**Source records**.
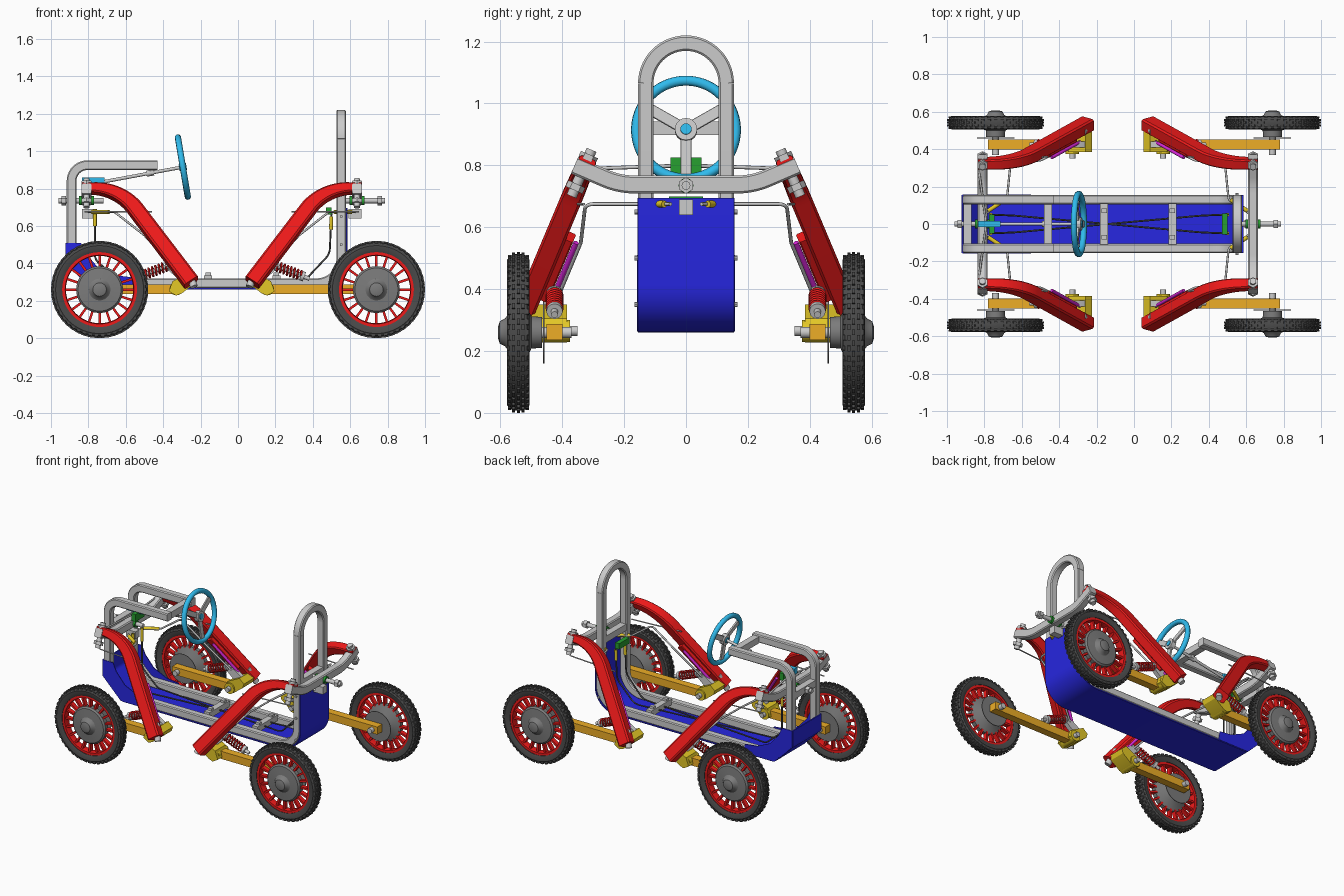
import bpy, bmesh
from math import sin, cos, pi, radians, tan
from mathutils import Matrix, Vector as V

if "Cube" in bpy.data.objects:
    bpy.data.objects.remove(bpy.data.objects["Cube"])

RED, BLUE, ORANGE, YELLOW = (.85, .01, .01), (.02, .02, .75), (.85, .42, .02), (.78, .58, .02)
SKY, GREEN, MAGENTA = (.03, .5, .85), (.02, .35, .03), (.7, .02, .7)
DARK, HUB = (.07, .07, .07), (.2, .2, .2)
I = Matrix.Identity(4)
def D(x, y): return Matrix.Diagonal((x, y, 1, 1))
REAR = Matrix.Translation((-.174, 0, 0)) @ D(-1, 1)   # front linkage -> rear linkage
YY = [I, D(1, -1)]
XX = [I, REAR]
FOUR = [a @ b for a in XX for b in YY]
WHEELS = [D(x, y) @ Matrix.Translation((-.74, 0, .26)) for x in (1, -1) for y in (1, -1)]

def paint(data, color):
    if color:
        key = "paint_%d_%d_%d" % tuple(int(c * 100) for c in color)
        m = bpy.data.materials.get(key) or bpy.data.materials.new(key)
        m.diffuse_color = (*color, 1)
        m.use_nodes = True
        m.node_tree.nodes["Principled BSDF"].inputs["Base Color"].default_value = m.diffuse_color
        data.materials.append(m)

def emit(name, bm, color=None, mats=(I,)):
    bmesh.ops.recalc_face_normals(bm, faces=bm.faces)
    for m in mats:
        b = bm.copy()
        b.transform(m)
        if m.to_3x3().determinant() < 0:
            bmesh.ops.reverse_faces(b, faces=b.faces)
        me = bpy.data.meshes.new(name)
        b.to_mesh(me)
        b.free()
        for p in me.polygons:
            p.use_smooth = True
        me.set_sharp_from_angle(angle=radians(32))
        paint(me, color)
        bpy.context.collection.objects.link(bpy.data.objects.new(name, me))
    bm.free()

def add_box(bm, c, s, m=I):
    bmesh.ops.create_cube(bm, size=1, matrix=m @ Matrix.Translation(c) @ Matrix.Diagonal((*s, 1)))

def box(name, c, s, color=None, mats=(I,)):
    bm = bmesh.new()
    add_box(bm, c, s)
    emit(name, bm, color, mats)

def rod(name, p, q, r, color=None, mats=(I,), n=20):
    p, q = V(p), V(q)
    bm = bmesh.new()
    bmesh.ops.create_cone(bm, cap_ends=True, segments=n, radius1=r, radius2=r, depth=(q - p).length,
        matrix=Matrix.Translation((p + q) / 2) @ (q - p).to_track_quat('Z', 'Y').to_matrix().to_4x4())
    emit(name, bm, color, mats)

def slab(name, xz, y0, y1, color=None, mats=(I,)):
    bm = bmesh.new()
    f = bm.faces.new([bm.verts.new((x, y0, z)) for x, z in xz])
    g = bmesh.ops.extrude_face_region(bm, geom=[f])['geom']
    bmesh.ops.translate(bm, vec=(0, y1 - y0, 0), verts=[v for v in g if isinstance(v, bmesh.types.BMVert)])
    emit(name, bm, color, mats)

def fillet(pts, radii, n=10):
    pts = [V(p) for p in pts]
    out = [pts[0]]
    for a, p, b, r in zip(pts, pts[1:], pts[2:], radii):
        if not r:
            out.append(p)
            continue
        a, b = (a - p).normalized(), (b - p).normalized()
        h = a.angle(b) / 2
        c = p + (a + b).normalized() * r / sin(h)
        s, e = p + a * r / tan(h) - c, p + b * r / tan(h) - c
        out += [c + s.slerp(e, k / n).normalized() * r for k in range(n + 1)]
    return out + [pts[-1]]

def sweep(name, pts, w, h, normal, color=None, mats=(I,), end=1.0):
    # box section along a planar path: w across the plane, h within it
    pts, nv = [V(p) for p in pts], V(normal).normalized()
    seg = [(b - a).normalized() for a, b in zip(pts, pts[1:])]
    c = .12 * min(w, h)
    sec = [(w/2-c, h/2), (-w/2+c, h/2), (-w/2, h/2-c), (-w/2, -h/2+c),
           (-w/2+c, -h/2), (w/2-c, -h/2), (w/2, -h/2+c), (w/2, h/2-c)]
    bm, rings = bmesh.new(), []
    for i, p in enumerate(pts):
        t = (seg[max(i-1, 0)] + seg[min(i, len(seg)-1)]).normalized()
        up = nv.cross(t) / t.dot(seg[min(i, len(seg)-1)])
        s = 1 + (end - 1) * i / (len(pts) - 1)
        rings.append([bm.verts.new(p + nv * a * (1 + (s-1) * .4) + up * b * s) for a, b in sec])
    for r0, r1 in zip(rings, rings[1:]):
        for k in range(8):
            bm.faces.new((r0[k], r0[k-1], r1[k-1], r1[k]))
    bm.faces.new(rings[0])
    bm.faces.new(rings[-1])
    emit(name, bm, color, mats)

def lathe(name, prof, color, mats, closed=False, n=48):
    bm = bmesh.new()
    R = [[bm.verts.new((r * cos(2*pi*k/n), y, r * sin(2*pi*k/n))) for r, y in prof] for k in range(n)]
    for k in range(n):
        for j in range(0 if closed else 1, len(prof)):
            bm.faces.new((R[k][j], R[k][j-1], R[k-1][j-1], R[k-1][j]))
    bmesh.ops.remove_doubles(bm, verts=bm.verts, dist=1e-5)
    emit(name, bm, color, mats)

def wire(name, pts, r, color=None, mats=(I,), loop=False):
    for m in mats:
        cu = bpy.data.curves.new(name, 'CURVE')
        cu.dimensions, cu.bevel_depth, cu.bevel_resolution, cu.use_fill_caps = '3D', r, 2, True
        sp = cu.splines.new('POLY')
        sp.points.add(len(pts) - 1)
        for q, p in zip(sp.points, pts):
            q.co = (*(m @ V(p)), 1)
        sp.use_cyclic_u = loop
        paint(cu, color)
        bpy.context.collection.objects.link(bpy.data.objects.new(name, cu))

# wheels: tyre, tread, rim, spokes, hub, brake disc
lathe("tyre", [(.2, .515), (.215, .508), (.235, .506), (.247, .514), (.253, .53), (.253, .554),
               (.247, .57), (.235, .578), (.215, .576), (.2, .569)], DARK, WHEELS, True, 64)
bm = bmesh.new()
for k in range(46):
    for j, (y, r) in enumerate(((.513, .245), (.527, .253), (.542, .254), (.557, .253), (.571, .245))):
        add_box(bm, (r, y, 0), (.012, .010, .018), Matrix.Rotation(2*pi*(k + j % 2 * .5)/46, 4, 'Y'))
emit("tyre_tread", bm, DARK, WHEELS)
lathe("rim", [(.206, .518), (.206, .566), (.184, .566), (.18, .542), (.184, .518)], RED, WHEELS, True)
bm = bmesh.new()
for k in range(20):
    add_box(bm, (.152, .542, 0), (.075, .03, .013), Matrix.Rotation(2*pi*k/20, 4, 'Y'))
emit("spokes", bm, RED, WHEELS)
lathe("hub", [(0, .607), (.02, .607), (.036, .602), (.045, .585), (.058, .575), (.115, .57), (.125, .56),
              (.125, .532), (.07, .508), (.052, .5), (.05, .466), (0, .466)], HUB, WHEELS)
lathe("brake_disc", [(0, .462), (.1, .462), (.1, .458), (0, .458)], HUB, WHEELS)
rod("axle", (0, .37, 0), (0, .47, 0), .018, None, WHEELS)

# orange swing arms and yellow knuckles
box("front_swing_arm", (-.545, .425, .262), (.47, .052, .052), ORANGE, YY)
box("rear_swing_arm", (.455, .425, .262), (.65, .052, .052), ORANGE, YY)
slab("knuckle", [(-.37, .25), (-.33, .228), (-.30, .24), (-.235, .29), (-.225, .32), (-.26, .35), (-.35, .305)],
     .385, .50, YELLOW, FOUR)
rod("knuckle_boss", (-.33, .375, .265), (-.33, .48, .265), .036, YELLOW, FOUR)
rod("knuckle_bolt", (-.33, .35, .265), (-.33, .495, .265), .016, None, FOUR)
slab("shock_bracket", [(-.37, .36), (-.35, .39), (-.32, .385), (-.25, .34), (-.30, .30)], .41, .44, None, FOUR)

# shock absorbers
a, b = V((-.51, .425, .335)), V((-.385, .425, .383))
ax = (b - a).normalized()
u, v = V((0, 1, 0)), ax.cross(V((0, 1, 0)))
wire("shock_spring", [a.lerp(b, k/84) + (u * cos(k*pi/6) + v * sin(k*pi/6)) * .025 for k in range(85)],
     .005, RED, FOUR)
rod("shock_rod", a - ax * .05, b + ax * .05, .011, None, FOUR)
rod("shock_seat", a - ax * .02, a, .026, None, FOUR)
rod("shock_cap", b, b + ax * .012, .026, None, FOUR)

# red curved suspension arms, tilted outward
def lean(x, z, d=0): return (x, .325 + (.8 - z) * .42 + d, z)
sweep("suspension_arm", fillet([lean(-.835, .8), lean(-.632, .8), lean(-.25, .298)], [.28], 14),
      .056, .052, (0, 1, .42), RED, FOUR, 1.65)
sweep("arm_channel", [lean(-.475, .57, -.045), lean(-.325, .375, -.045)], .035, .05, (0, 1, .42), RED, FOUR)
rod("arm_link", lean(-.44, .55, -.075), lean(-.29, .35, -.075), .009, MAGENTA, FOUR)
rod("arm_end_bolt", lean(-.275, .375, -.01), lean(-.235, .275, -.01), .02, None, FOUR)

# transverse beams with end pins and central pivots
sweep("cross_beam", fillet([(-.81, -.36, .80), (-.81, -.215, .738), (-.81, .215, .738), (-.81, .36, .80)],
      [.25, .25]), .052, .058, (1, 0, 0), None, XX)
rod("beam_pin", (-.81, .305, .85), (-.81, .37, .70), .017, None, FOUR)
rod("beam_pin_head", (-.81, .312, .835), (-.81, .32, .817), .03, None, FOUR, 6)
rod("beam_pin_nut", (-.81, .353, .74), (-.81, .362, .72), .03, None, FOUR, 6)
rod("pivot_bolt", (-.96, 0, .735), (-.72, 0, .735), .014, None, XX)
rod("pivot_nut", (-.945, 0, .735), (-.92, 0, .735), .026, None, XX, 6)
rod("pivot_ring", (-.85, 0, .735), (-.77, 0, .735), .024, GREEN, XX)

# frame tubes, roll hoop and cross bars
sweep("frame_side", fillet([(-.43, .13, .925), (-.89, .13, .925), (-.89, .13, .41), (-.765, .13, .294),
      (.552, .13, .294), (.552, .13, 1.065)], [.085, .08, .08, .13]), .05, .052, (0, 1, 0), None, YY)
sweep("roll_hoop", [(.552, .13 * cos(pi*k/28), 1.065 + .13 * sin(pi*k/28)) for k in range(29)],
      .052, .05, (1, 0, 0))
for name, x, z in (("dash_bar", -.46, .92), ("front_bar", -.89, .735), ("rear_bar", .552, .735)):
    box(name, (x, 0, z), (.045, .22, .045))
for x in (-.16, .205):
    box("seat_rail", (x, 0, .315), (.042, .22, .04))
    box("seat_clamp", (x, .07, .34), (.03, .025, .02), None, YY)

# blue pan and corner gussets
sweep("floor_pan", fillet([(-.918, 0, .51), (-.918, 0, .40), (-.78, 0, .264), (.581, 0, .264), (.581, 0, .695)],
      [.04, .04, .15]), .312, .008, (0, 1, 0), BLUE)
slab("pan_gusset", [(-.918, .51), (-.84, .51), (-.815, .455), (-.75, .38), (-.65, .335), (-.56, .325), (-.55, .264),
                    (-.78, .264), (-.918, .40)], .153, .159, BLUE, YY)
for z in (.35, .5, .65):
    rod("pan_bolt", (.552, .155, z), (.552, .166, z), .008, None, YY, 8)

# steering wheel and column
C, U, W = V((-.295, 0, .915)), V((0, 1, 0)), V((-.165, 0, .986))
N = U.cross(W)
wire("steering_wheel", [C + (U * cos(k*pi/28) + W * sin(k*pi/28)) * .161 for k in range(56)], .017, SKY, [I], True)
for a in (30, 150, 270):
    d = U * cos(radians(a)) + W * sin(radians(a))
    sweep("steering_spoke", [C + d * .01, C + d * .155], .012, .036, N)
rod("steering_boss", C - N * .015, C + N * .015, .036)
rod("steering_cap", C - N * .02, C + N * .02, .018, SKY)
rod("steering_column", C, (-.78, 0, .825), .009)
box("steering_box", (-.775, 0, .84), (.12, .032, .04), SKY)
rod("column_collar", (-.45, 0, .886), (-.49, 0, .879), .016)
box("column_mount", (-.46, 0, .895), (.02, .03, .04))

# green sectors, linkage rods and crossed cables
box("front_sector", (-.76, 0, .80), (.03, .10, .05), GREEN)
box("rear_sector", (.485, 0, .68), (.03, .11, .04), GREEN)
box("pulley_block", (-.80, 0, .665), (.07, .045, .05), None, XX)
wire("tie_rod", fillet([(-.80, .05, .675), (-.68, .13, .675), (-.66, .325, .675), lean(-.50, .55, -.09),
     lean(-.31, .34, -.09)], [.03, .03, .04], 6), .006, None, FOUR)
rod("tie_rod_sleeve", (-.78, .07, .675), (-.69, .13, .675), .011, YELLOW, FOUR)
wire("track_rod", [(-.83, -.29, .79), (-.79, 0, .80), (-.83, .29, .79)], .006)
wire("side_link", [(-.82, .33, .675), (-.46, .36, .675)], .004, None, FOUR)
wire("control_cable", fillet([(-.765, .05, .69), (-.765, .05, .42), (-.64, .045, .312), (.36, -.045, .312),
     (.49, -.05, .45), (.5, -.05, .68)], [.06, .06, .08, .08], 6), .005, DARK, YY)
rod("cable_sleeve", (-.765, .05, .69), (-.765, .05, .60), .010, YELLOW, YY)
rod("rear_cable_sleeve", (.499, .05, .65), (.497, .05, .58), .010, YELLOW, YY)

**Problem to work on**. Please give again the lines above between the line holding "from math import sin, cos, pi, radians, tan" and the line holding "YY = [I, D(1, -1)]", inclusive, exactly as they are and with nothing added.

**Solution to this exercise**.
from math import sin, cos, pi, radians, tan
from mathutils import Matrix, Vector as V

if "Cube" in bpy.data.objects:
    bpy.data.objects.remove(bpy.data.objects["Cube"])

RED, BLUE, ORANGE, YELLOW = (.85, .01, .01), (.02, .02, .75), (.85, .42, .02), (.78, .58, .02)
SKY, GREEN, MAGENTA = (.03, .5, .85), (.02, .35, .03), (.7, .02, .7)
DARK, HUB = (.07, .07, .07), (.2, .2, .2)
I = Matrix.Identity(4)
def D(x, y): return Matrix.Diagonal((x, y, 1, 1))
REAR = Matrix.Translation((-.174, 0, 0)) @ D(-1, 1)   # front linkage -> rear linkage
YY = [I, D(1, -1)]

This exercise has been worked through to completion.